"Ghost World: A Story in Sound"
Though he is best known for spinning records, DJ Spooky That Subliminal Kid started out in the art world and continues to create inventive, cross-disciplinary hybrids that find him wearing the hats of artist, writer and theorist as often as that of the DJ. For the first-ever African pavilion at this summer's Venice Biennale, organized around an exhibition entitled "Luanda Pop," DJ Spooky mined music from across the continent for a seamless, 1-hour, 19-minute and 19-second mix. Masterfully meshed and interlaced selections include Tunisian hip-hop outfit Lotfi Double Kanon and a mind-blowing transition that begins with Morocco's Master Musicians of Jajouka featuring Talvin Singh and mixed with Gamal Abdel-Nasser's "Independence Forever" speech, segues through Duke Ellington's "Afro-Eurasian Eclipse" and end up with a heavy, drum 'n' bass remix of Umm Kulthoum's "Hob Eih." A prodigious adherent of world music in its most contemporary, urban incarnations, DJ Spooky is closely tracking the development of hip hop in the region and has lined up a track featuring Palestinian rappers DAM for his next album.

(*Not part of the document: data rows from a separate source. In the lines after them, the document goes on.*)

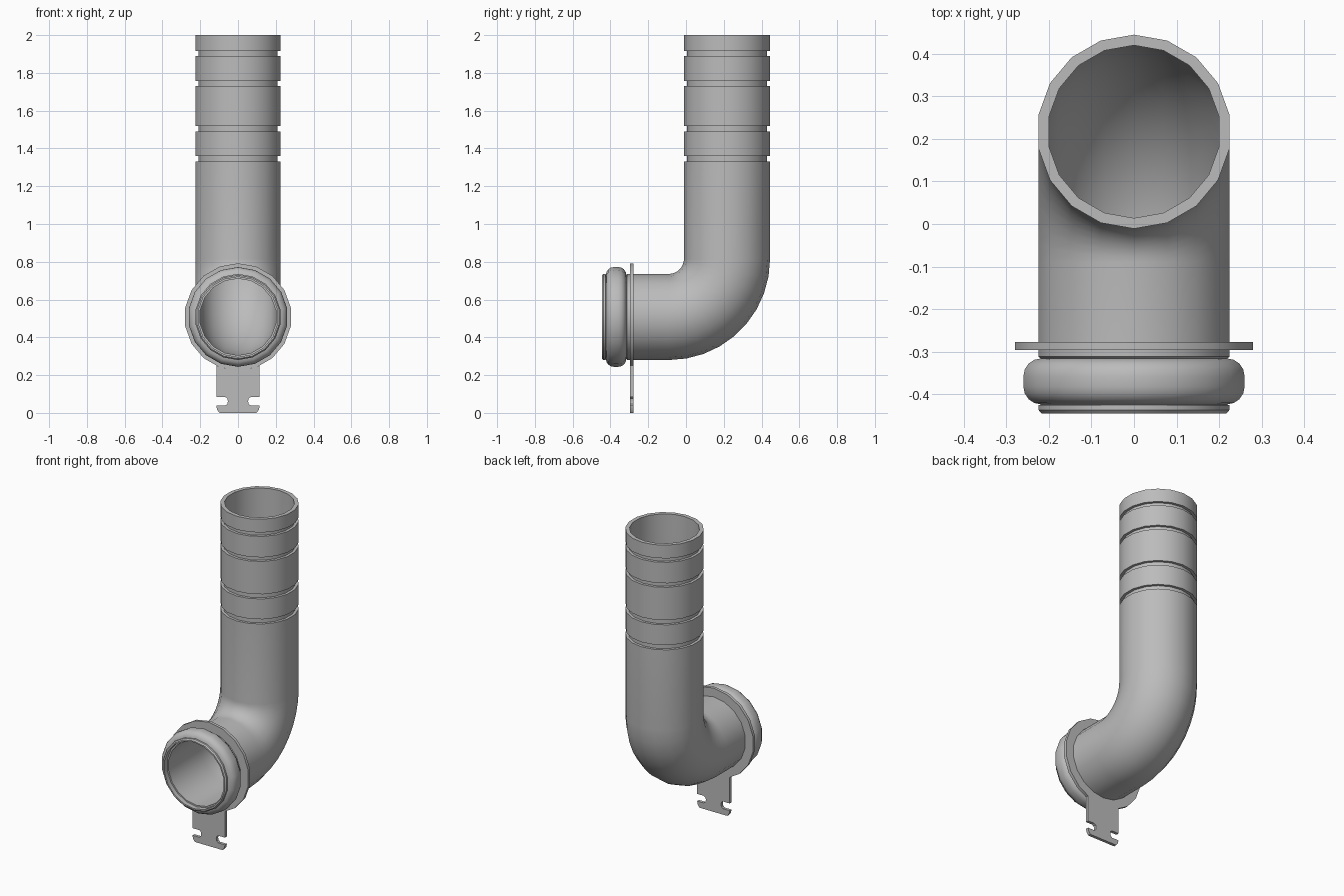
import bpy, bmesh, math
from mathutils import Vector

SIDES = 18
AXIS_Z, AXIS_Y = 0.508, 0.217      # heights/depths of the two straight runs
BEND_R, BEND_STEPS = 0.307, 9
R_OUT, R_IN, R_GROOVE = 0.228, 0.203, 0.211

if "Cube" in bpy.data.objects:
    bpy.data.objects.remove(bpy.data.objects["Cube"], do_unlink=True)

grey = bpy.data.materials.new("plain grey")
grey.use_nodes = True
colour = (0.5, 0.5, 0.5, 1)
grey.diffuse_color = colour
grey.node_tree.nodes["Principled BSDF"].inputs["Base Color"].default_value = colour


def finish(bm, name):
    bmesh.ops.recalc_face_normals(bm, faces=bm.faces)
    mesh = bpy.data.meshes.new(name)
    bm.to_mesh(mesh)
    bm.free()
    mesh.materials.append(grey)
    obj = bpy.data.objects.new(name, mesh)
    bpy.context.collection.objects.link(obj)
    bpy.ops.object.select_all(action="DESELECT")
    obj.select_set(True)
    bpy.context.view_layer.objects.active = obj
    bpy.ops.object.shade_smooth_by_angle(angle=math.radians(32))
    return obj


def loft(stations, name):
    """Skin a closed loop of rings; each station is (centre, turn, radius)."""
    bm = bmesh.new()
    rings = []
    for centre, turn, radius in stations:
        up = Vector((0, -math.sin(turn), math.cos(turn)))
        ring = []
        for i in range(SIDES):
            a = math.tau * i / SIDES
            ring.append(bm.verts.new(centre + radius * (Vector((math.sin(a), 0, 0)) + up * math.cos(a))))
        rings.append(ring)
    for k, ring in enumerate(rings):
        nxt = rings[(k + 1) % len(rings)]
        for i in range(SIDES):
            j = (i + 1) % SIDES
            bm.faces.new((ring[i], ring[j], nxt[j], nxt[i]))
    return finish(bm, name)


def mouth(y, r):
    return (Vector((0, y, AXIS_Z)), 0, r)


def upright(z, r):
    return (Vector((0, AXIS_Y, z)), math.pi / 2, r)


def bend(r):
    pts = []
    for k in range(BEND_STEPS + 1):
        t = math.pi / 2 * k / BEND_STEPS
        pts.append((Vector((0, AXIS_Y - BEND_R + BEND_R * math.sin(t),
                            AXIS_Z + BEND_R - BEND_R * math.cos(t))), t, r))
    return pts


# Pipe: lip, rounded bead, elbow, grooved riser, then the bore back down
outer = [mouth(-0.445, 0.221), mouth(-0.437, R_OUT), mouth(-0.426, R_OUT), mouth(-0.424, 0.222)]
for y0, start in ((-0.382, -90), (-0.358, 0)):
    for k in range(5):
        a = math.radians(start + 90 * k / 4)
        outer.append(mouth(y0 + 0.042 * math.sin(a), 0.222 + 0.042 * math.cos(a)))
outer += [mouth(-0.316, R_OUT - 0.006), mouth(-0.312, R_OUT)]
outer += bend(R_OUT)
for low, high in ((1.33, 1.36), (1.49, 1.52), (1.73, 1.756), (1.89, 1.915)):
    outer += [upright(low, R_OUT), upright(low, R_GROOVE),
              upright(high, R_GROOVE), upright(high, R_OUT)]
outer.append(upright(2.0, R_OUT))
inner = [upright(2.0, R_IN)] + bend(R_IN)[::-1]
inner += [mouth(-0.415, R_IN), mouth(-0.415, 0.212), mouth(-0.445, 0.212)]
loft(outer + inner, "elbow_pipe")

# Thin flange ring behind the bead
BACK, FRONT, R_FLANGE = -0.277, -0.296, 0.284
loft([mouth(FRONT, 0.215), mouth(FRONT, R_FLANGE),
      mouth(BACK, R_FLANGE), mouth(BACK, 0.215)], "flange_ring")

# Hanging tab with a notch on each side, mirrored from its half outline
half = [(0.097, 0.241), (0.115, 0.251), (0.115, 0.084), (0.068, 0.084),
        (0.057, 0.077), (0.053, 0.062), (0.057, 0.047), (0.068, 0.038),
        (0.115, 0.038), (0.111, 0.017), (0.098, 0.0)]
outline = [(0, 0.224)] + half + [(-x, z) for x, z in reversed(half)]
bm = bmesh.new()
face = bm.faces.new([bm.verts.new((x, FRONT, z)) for x, z in outline])
grown = bmesh.ops.extrude_face_region(bm, geom=[face])
bmesh.ops.translate(bm, vec=(0, BACK - FRONT, 0),
                    verts=[g for g in grown["geom"] if isinstance(g, bmesh.types.BMVert)])
finish(bm, "hanging_tab")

The third album from Moroccan heroes Nass al-Ghiwane since the death of founding member Larbi Batma, "Ennehla Chama" features Rachid Batma, Hamid Batma, Chifaa Abdelkrim and Omar Sayed. Nominated for a 2008 BBC World Music Award, it features the group's characteristic blend of traditional instruments, metaphorical lyrics, rousing rhythms and malhoun, gnawa and chaabi styles.Bikya
The independent record label 100 Copies in Cairo may be the single most exciting experimental musical outfit in the region, and it only got better in 2007 with the release of the first album from Bikya. The group consists of label founder Mahmoud Refat on drums and electronics, Mahmoud Waly on bass and electronics and Maurice Louca on guitar, keyboard and sampler. Their first, untitled album features eight tracks and the first, "Betrayal," is as masterful as Massive Attack circa "Blue Lines." The group performed in Beirut last month at Basement as part of the Meeting Points 5 contemporary arts festival.
"Songs for Sad Women"
Lebanese oud player and composer Rabih Abou-Khalil released his 19th album this year, the mournful, seven-track sequence that is "Songs for Sad Women." Framing the haunting sound of Gevorg Dabaghyan's duduk, a 3,000-year-old Armenian instrument that sounds like an oboe and looks like a clarinet, Abou-Khalil's latest adds to his impressive eclecticism.
Rami Khalife, 25, is nothing if not wonderfully precocious. His third album to date - after "Live in Beirut" and "Scene from Hellek" - is his first recording with an orchestra and features compositions by Prokofiev and Abdallah al-Masri."
"34 Days" and "Black Tuesday"
The first two albums in a trilogy, "34 Days" and "Black Tuesday" attest to the singular talent of Jawad Nawfal, aka Munma, a name that he refers to as his "resistance moniker." The sounds here are, by turns, beautiful, disturbing, enigmatic and abstract.
She's an artist, actress and classically-trained pianist. Joanna Andraos is, piece-by-piece, constructing an entire creative universe around her multidisciplinary efforts. "Khimaira" takes some of the structures, movements and lines of classical music and pushes them into ghostly territory. The results are spare and lush at once.
Syrian-Armenian singer Lena Chamamyan's "Shamat" is an album of old folk songs salvaged from obscurity and rearranged with the help of Basel Rajoub, who plays saxophone and trumpet.
"Nine Days of Solitude: The Damascus Sessions"
This album, launched during the jazz festival in Syria over the summer, features Kinan Azmeh, Issam Rafea, Manfred Leuchter, Antoin Putz and Dima Orsho. The stunning first track, "Wedding," is grooving, nimble, playful and soulful.